## Work required
Below are some entries. Copy each line in them that holds "faces".

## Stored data
========

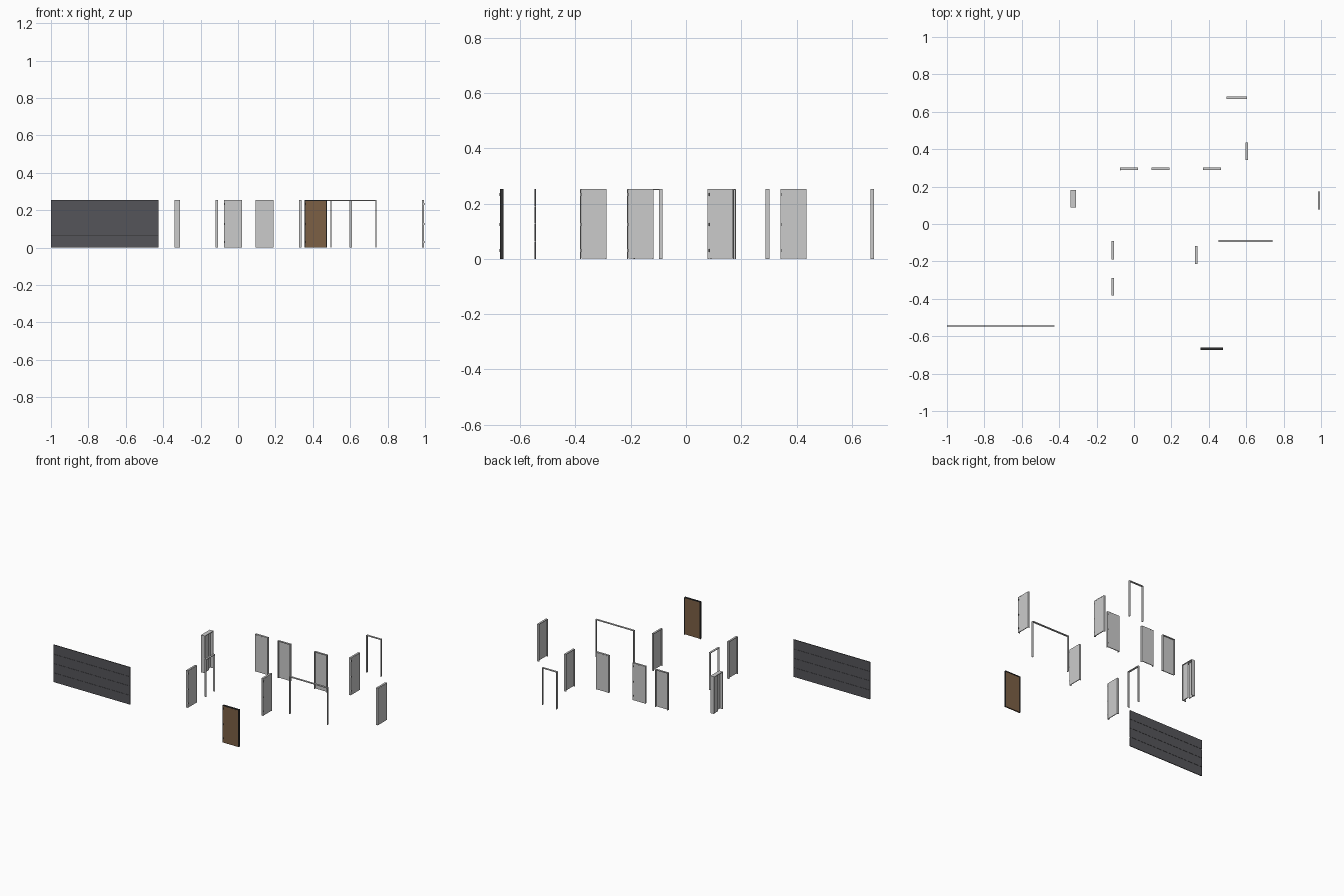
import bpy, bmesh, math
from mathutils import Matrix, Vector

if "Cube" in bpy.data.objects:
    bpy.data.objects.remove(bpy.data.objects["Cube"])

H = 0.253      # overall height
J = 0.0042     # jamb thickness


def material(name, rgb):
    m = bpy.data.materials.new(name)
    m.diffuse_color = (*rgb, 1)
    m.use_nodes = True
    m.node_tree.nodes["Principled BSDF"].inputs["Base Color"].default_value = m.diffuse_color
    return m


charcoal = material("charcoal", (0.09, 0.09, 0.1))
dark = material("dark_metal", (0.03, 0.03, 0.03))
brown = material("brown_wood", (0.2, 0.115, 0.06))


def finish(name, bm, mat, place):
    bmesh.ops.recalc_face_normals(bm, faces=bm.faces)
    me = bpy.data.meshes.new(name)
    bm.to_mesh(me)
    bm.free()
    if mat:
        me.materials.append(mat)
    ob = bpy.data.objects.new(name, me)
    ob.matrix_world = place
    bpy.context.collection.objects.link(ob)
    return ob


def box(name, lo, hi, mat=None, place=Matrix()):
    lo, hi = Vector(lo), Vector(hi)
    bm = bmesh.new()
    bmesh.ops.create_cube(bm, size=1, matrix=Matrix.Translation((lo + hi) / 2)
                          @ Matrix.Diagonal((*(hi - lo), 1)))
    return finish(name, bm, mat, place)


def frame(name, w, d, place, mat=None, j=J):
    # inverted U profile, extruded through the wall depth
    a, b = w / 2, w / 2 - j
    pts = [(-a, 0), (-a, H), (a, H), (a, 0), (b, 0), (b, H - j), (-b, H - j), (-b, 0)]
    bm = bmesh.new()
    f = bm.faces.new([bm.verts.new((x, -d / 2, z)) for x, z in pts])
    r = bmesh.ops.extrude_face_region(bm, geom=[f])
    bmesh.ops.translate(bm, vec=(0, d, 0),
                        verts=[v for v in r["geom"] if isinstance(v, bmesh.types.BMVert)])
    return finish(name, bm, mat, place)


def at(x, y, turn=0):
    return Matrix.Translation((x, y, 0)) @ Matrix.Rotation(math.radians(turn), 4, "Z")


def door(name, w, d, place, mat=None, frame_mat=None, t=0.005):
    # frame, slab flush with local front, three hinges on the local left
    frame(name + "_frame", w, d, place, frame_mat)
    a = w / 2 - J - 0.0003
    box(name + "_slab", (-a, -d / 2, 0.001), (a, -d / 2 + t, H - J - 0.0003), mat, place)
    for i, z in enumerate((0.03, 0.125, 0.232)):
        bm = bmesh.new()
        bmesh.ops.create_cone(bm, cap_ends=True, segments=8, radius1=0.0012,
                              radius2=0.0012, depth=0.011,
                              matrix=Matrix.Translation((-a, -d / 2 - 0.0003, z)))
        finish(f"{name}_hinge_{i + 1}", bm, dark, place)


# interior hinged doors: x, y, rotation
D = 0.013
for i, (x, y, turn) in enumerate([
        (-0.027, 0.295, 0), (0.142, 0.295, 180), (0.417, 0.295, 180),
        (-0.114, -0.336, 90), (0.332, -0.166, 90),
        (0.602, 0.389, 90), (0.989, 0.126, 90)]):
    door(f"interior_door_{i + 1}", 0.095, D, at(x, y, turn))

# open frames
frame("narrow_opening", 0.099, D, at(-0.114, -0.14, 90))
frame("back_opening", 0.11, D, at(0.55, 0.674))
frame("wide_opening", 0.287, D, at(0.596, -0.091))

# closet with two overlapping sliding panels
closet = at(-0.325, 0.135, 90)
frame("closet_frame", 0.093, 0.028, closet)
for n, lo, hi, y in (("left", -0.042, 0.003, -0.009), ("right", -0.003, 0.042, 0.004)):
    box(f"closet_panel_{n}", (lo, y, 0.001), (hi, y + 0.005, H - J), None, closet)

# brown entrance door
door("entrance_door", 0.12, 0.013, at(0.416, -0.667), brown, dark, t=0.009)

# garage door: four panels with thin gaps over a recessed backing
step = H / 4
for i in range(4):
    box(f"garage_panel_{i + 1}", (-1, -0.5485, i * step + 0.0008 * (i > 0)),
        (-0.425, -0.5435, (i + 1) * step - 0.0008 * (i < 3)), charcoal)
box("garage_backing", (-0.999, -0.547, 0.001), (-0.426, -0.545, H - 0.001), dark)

========

## Finished task
    bmesh.ops.recalc_face_normals(bm, faces=bm.faces)
    f = bm.faces.new([bm.verts.new((x, -d / 2, z)) for x, z in pts])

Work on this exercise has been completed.